------ Available records

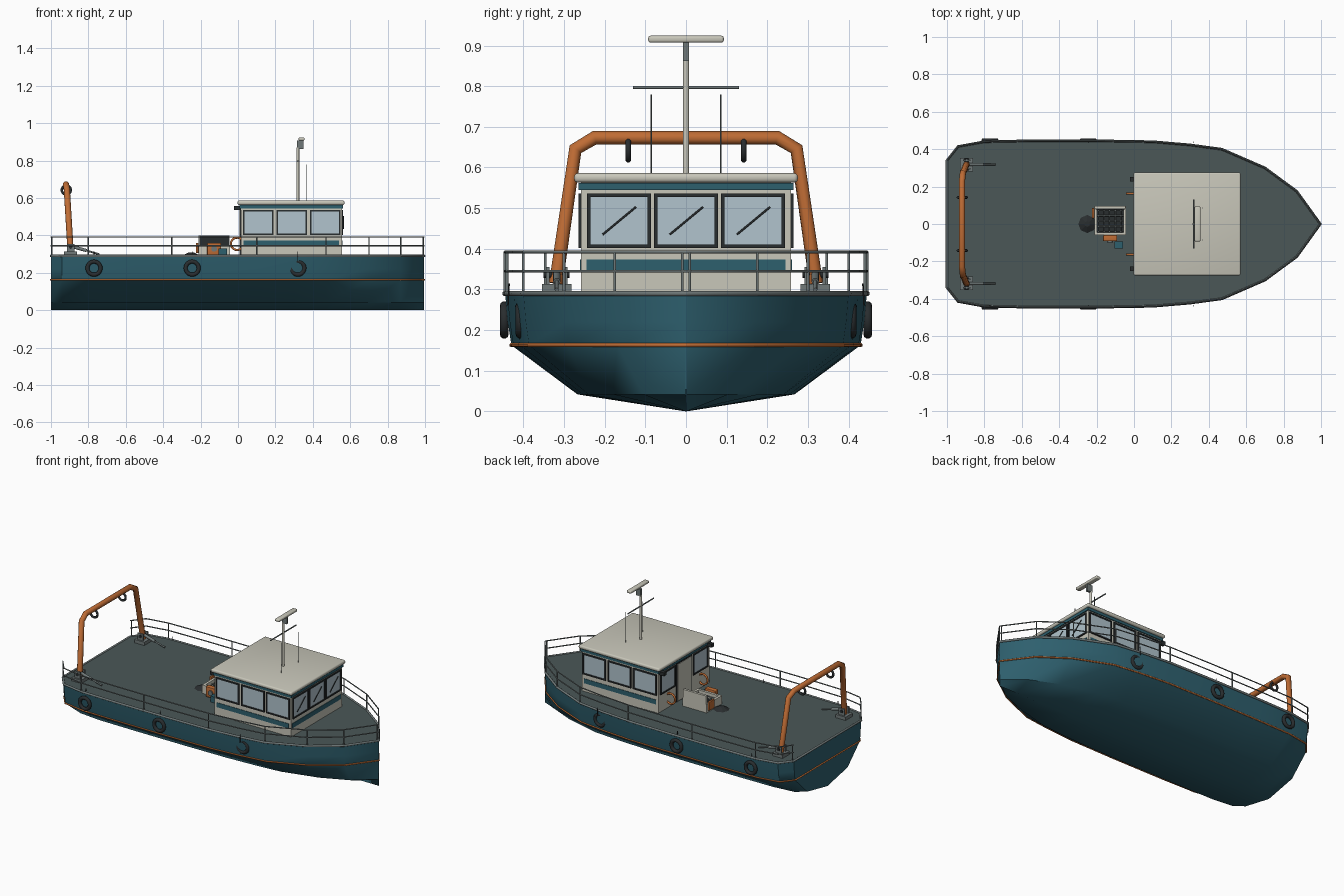
import bpy, bmesh, math
from mathutils import Vector

cube = bpy.data.objects.get("Cube")
if cube:
    bpy.data.objects.remove(cube, do_unlink=True)


def material(name, rgb):
    m = bpy.data.materials.new(name)
    m.use_nodes = True
    col = (*rgb, 1)
    m.diffuse_color = col
    m.node_tree.nodes["Principled BSDF"].inputs["Base Color"].default_value = col
    return m


TEAL = material("hull teal", (.027, .115, .155))
DECK = material("deck grey", (.07, .095, .095))
CREAM = material("cabin cream", (.58, .57, .49))
ORANGE = material("safety orange", (.52, .15, .035))
GLASS = material("pale glass", (.44, .55, .61))
DARK = material("black rubber", (.022, .026, .028))
METAL = material("rail grey", (.16, .19, .19))


def finish(bm, name, mats, smooth=None):
    bmesh.ops.recalc_face_normals(bm, faces=bm.faces)
    me = bpy.data.meshes.new(name)
    bm.to_mesh(me)
    bm.free()
    for m in mats:
        me.materials.append(m)
    ob = bpy.data.objects.new(name, me)
    bpy.context.collection.objects.link(ob)
    if smooth:
        bpy.ops.object.select_all(action='DESELECT')
        ob.select_set(True)
        bpy.context.view_layer.objects.active = ob
        bpy.ops.object.shade_smooth_by_angle(angle=math.radians(smooth))
    return ob


def box(name, lo, hi, mat, bevel=0):
    """Box between two opposite corners."""
    bm = bmesh.new()
    bmesh.ops.create_cube(bm, size=1)
    lo, hi = Vector(lo), Vector(hi)
    for v in bm.verts:
        v.co = (lo + hi) / 2 + v.co * (hi - lo)
    if bevel:
        bmesh.ops.bevel(bm, geom=bm.edges[:], offset=bevel, segments=3, affect='EDGES', profile=.5)
    return finish(bm, name, [mat], 40 if bevel else None)


def tube(name, pts, r, mat, cyclic=False):
    """Round bar through points."""
    cu = bpy.data.curves.new(name, 'CURVE')
    cu.dimensions = '3D'
    cu.bevel_depth = r
    cu.bevel_resolution = 3
    cu.use_fill_caps = True
    sp = cu.splines.new('POLY')
    sp.points.add(len(pts) - 1)
    for p, co in zip(sp.points, pts):
        p.co = (*co, 1)
    sp.use_cyclic_u = cyclic
    cu.materials.append(mat)
    ob = bpy.data.objects.new(name, cu)
    bpy.context.collection.objects.link(ob)
    return ob


def ring(name, centre, radius, r, mat):
    """Ring standing in the XZ plane."""
    x, y, z = centre
    angles = [math.tau * i / 28 for i in range(28)]
    return tube(name, [(x + radius * math.cos(a), y, z + radius * math.sin(a)) for a in angles], r, mat, True)


# Hull: one cross-section scaled along the deck outline
outline = [(-1, .34), (-.94, .415), (-.8, .44), (-.55, .445), (-.2, .445), (.1, .44),
           (.3, .423), (.47, .4), (.7, .3), (.87, .175), (.995, .002)]
section = [(1, .292), (.985, .22), (.965, .163), (.6, .042), (0, 0)]
bm = bmesh.new()
full = section + [(-w, z) for w, z in section[-2::-1]]
rows = [[bm.verts.new((x, w * k, z)) for k, z in full] for x, w in outline]
for a, b in zip(rows, rows[1:]):
    for i in range(len(full) - 1):
        bm.faces.new((a[i], a[i + 1], b[i + 1], b[i]))
    bm.faces.new((a[0], b[0], b[-1], a[-1])).material_index = 1
bm.faces.new(rows[0])
bm.faces.new(rows[-1])
finish(bm, "hull", [TEAL, DECK], 38)


def loop_at(z, k=1):
    left = [(x, w * k, z) for x, w in outline]
    return left + [(x, -y, z) for x, y, z in left[::-1]]


tube("waterline_stripe", loop_at(.163, .965), .005, ORANGE, True)
tube("gunwale", loop_at(.29), .007, METAL, True)


def half_width(x):
    for (x0, w0), (x1, w1) in zip(outline, outline[1:]):
        if x <= x1:
            return w0 + (w1 - w0) * (x - x0) / (x1 - x0)
    return 0


# Guard rails, open across the stern
for name, z in (("middle_rail", .345), ("top_rail", .392)):
    tube(name, loop_at(z), .0035, METAL)
for x in (-.995, -.8, -.355, .1, .47, .7, .87, .99):
    for s in (-1, 1):
        y = s * half_width(x)
        tube("rail_post", [(x, y, .29), (x, y, .392)], .0035, METAL)

# Tyre fenders
for x, y in ((-.77, .447), (-.245, .447), (.32, .408)):
    for s in (-1, 1):
        ring("tyre_fender", (x, s * y, .225), .035, .011, DARK)
        tube("fender_rope", [(x, s * .438, .26), (x, s * .435, .315)], .002, DARK)

# Cabin
box("cabin_walls", (.015, -.258, .29), (.555, .258, .566), CREAM)
box("cabin_cornice", (.008, -.264, .545), (.562, .264, .562), TEAL)
box("cabin_roof", (-.003, -.275, .563), (.57, .275, .586), CREAM, .009)


def on_wall(name, wall, u0, u1, z0, z1, depth, mat):
    """Thin plate on a named wall; u runs along the wall."""
    if wall == 'bow':
        box(name, (.55, u0, z0), (.555 + depth, u1, z1), mat)
    elif wall == 'stern':
        box(name, (.015 - depth, u0, z0), (.02, u1, z1), mat)
    else:
        s = 1 if wall == 'left' else -1
        ys = sorted((s * .25, s * (.258 + depth)))
        box(name, (u0, ys[0], z0), (u1, ys[1], z1), mat)


def window(wall, u0, u1, z0=.402, z1=.536):
    e = .009
    on_wall("window_pane", wall, u0 + e, u1 - e, z0 + e, z1 - e, .003, GLASS)
    for a, b, c, d in ((u0, u1, z0, z0 + e), (u0, u1, z1 - e, z1),
                       (u0, u0 + e, z0, z1), (u1 - e, u1, z0, z1)):
        on_wall("window_frame", wall, a, b, c, d, .007, DARK)


for wall in ('left', 'right'):
    for u in (.026, .205, .384):
        window(wall, u, u + .165)
    on_wall("cabin_stripe", wall, .03, .54, .345, .374, .003, TEAL)
for c in (-.165, 0, .165):
    window('bow', c - .079, c + .079)
    tube("wiper", [(.563, c - .04, .435), (.563, c + .042, .503)], .0025, DARK)
on_wall("cabin_stripe", 'bow', -.245, .245, .345, .374, .003, TEAL)

# Aft wall: door, windows, grab rings and lamps
on_wall("door_frame", 'stern', -.078, .078, .295, .54, .003, DARK)
on_wall("door", 'stern', -.07, .07, .298, .533, .006, CREAM)
for s in (-1, 1):
    window('stern', s * .165 - .075, s * .165 + .075)
    ring("grab_ring", (-.005, s * .163, .355), .033, .006, ORANGE)
    box("deck_lamp", (-.022, s * .24 - .012, .535), (.015, s * .24 + .012, .557), DARK)

# Mast, radar and aerials
tube("mast", [(.32, 0, .58), (.32, 0, .87)], .008, CREAM)
box("radar_bracket", (.315, -.007, .862), (.35, .007, .908), METAL)
box("radar_bar", (.324, -.093, .907), (.356, .093, .924), CREAM, .006)
tube("mast_crossbar", [(.32, -.13, .797), (.32, .13, .797)], .004, METAL)
for s in (-1, 1):
    tube("whip_aerial", [(.365, s * .086, .58), (.365, s * .086, .78)], .002, METAL)

# Stern lifting frame
half = [(-.895, .32, .315), (-.915, .272, .645), (-.92, .225, .673)]
tube("lifting_frame", half + [(x, -y, z) for x, y, z in half[::-1]], .017, ORANGE)
for s in (-1, 1):
    y = s * .318
    box("frame_foot", (-.93, y - .036, .29), (-.86, y + .036, .313), METAL)
    for d in (-.022, .022):
        box("foot_lug", (-.915, y + d - .004, .31), (-.875, y + d + .004, .355), METAL)
    tube("foot_pin", [(-.895, y - .032, .338), (-.895, y + .032, .338)], .01, DARK)
    tube("frame_ram", [(-.885, y, .34), (-.81, y, .319)], .009, METAL)
    tube("ram_rod", [(-.81, y, .319), (-.74, y, .299)], .005, METAL)
    ring("hanging_block", (-.918, s * .142, .643), .024, .007, DARK)

# Deck hatch with raised lid and winch motor
for lo, hi in (((-.212, -.06), (-.197, .095)), ((-.057, -.06), (-.042, .095)),
               ((-.212, -.06), (-.042, -.045)), ((-.212, .08), (-.042, .095))):
    box("hatch_coaming", (*lo, .29), (*hi, .345), CREAM)
box("hatch_well", (-.2, -.05, .29), (-.05, .085, .31), DARK)
for i in range(5):
    x = -.19 + i * .03
    tube("hatch_grid", [(x, -.05, .325), (x, .085, .325)], .003, METAL)
    y = -.04 + i * .028
    tube("hatch_grid", [(-.2, y, .325), (-.05, y, .325)], .003, METAL)
box("hatch_lid", (-.21, .084, .345), (-.045, .097, .4), CREAM)
box("lid_lining", (-.207, .078, .348), (-.048, .085, .398), DARK)
box("winch_motor", (-.165, -.092, .295), (-.09, -.06, .36), ORANGE, .004)
tube("motor_shaft", [(-.128, -.099, .328), (-.128, -.05, .328)], .016, METAL)
box("control_box", (-.105, -.13, .29), (-.06, -.093, .33), TEAL)
box("side_locker", (-.225, .03, .305), (-.212, .085, .36), ORANGE, .003)

# Small net pile on deck
bm = bmesh.new()
bmesh.ops.create_cone(bm, cap_ends=True, segments=8, radius1=.05, radius2=.015, depth=.018)
for v in bm.verts:
    v.co += Vector((-.25, 0, .3))
finish(bm, "net_pile", [DARK])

------------

After locating the line with "(-.05, .085, .31), DARK)" in the material above, return it and each line after it exactly, ending at the line with "(-.048, .085, .398), DARK)".

box("hatch_well", (-.2, -.05, .29), (-.05, .085, .31), DARK)
for i in range(5):
    x = -.19 + i * .03
    tube("hatch_grid", [(x, -.05, .325), (x, .085, .325)], .003, METAL)
    y = -.04 + i * .028
    tube("hatch_grid", [(-.2, y, .325), (-.05, y, .325)], .003, METAL)
box("hatch_lid", (-.21, .084, .345), (-.045, .097, .4), CREAM)
box("lid_lining", (-.207, .078, .348), (-.048, .085, .398), DARK)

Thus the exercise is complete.